What the exercise asks –
Would you please repeat all of the data exactly, omitting the pictures?

*** Given data Section Begins ***

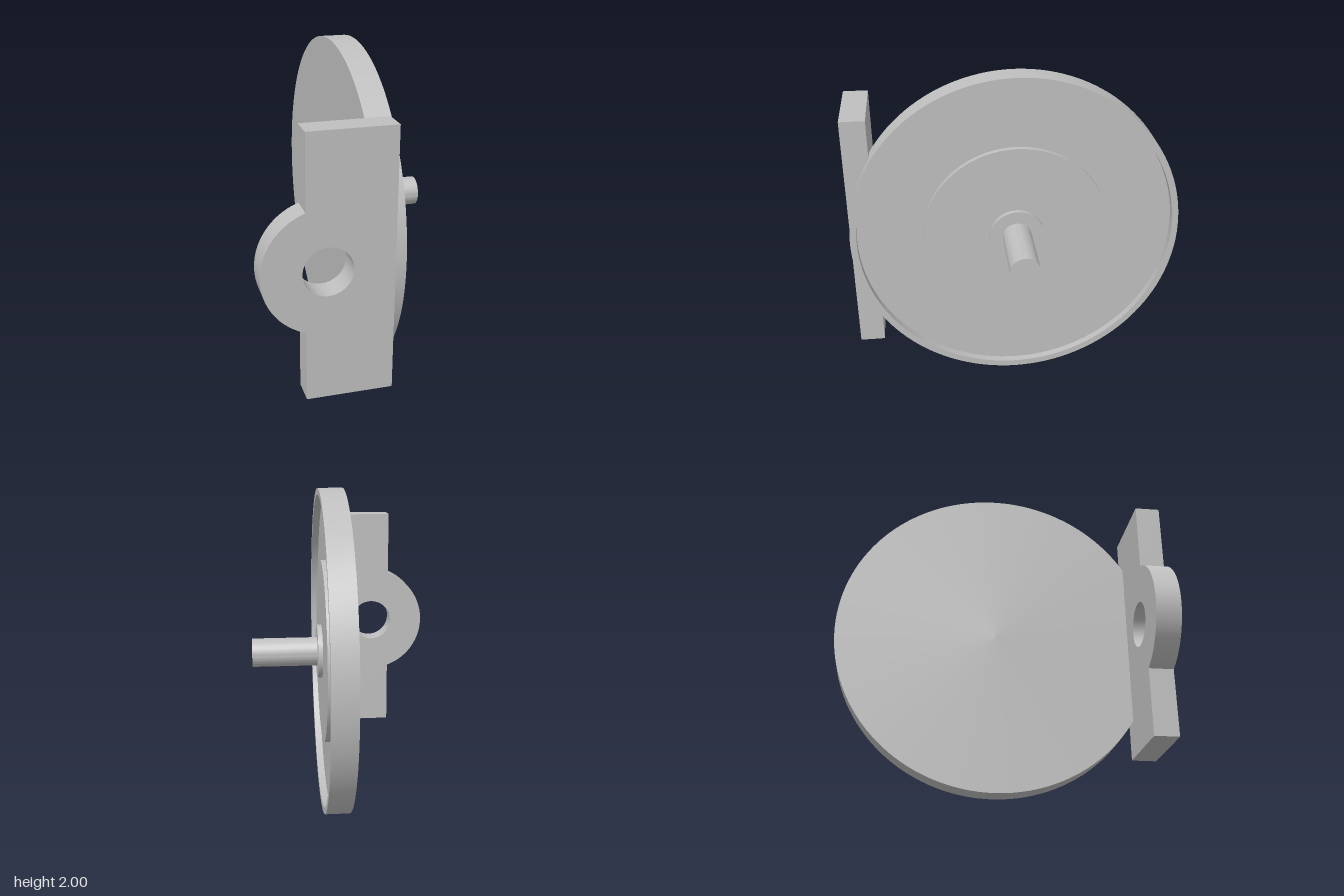
import * as THREE from 'three';
import { toCreasedNormals } from 'three/addons/utils/BufferGeometryUtils.js';

export function createModel() {
  const group = new THREE.Group();
  const metal = new THREE.MeshStandardMaterial({ color: 0xbfbfbf });
  metal.name = 'light grey metal';

  const add = (name, geometry) => {
    const mesh = new THREE.Mesh(toCreasedNormals(geometry, 0.5), metal);
    mesh.name = name;
    group.add(mesh);
    return mesh;
  };

  // Turned part along the x axis; profile points are [radius, x]
  const turned = (name, profile, segments) => {
    const points = profile.map(([r, x]) => new THREE.Vector2(r, x));
    const mesh = add(name, new THREE.LatheGeometry(points, segments));
    mesh.rotation.z = -Math.PI / 2;
    mesh.position.y = 1;
  };

  // Disc with raised rim, recessed ring and central boss
  turned('disc', [
    [0, 0.035], [1, 0.035], [1, 0.185], [0.96, 0.185],
    [0.96, 0.14], [0.565, 0.14], [0.565, 0.172], [0, 0.172],
  ], 128);

  // Collar and shaft
  turned('collar', [[0, 0.16], [0.165, 0.16], [0.165, 0.2], [0, 0.2]], 64);
  turned('shaft', [[0, 0.16], [0.088, 0.16], [0.088, 0.6], [0, 0.6]], 64);

  // Mounting plate with rounded ear and through hole
  const earX = -0.24, earR = 0.36, left = -0.36, right = 0.125;
  const angle = Math.acos((left - earX) / earR);
  const outline = new THREE.Shape();
  outline.moveTo(left, 0.25);
  outline.lineTo(right, 0.25);
  outline.lineTo(right, 1.76);
  outline.lineTo(left, 1.76);
  outline.absarc(earX, 1, earR, angle, 2 * Math.PI - angle, false);
  outline.closePath();
  const hole = new THREE.Path();
  hole.absarc(earX, 1, 0.138, 0, Math.PI * 2, true);
  outline.holes.push(hole);
  const plate = add('mountingPlate', new THREE.ExtrudeGeometry(outline, {
    depth: 0.15, bevelEnabled: false, curveSegments: 48,
  }));
  plate.position.z = 0.85;

  return group;
}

*** Given data Section Ends ***

Solved exercise –
import * as THREE from 'three';
import { toCreasedNormals } from 'three/addons/utils/BufferGeometryUtils.js';

export function createModel() {
  const group = new THREE.Group();
  const metal = new THREE.MeshStandardMaterial({ color: 0xbfbfbf });
  metal.name = 'light grey metal';

  const add = (name, geometry) => {
    const mesh = new THREE.Mesh(toCreasedNormals(geometry, 0.5), metal);
    mesh.name = name;
    group.add(mesh);
    return mesh;
  };

  // Turned part along the x axis; profile points are [radius, x]
  const turned = (name, profile, segments) => {
    const points = profile.map(([r, x]) => new THREE.Vector2(r, x));
    const mesh = add(name, new THREE.LatheGeometry(points, segments));
    mesh.rotation.z = -Math.PI / 2;
    mesh.position.y = 1;
  };

  // Disc with raised rim, recessed ring and central boss
  turned('disc', [
    [0, 0.035], [1, 0.035], [1, 0.185], [0.96, 0.185],
    [0.96, 0.14], [0.565, 0.14], [0.565, 0.172], [0, 0.172],
  ], 128);

  // Collar and shaft
  turned('collar', [[0, 0.16], [0.165, 0.16], [0.165, 0.2], [0, 0.2]], 64);
  turned('shaft', [[0, 0.16], [0.088, 0.16], [0.088, 0.6], [0, 0.6]], 64);

  // Mounting plate with rounded ear and through hole
  const earX = -0.24, earR = 0.36, left = -0.36, right = 0.125;
  const angle = Math.acos((left - earX) / earR);
  const outline = new THREE.Shape();
  outline.moveTo(left, 0.25);
  outline.lineTo(right, 0.25);
  outline.lineTo(right, 1.76);
  outline.lineTo(left, 1.76);
  outline.absarc(earX, 1, earR, angle, 2 * Math.PI - angle, false);
  outline.closePath();
  const hole = new THREE.Path();
  hole.absarc(earX, 1, 0.138, 0, Math.PI * 2, true);
  outline.holes.push(hole);
  const plate = add('mountingPlate', new THREE.ExtrudeGeometry(outline, {
    depth: 0.15, bevelEnabled: false, curveSegments: 48,
  }));
  plate.position.z = 0.85;

  return group;
}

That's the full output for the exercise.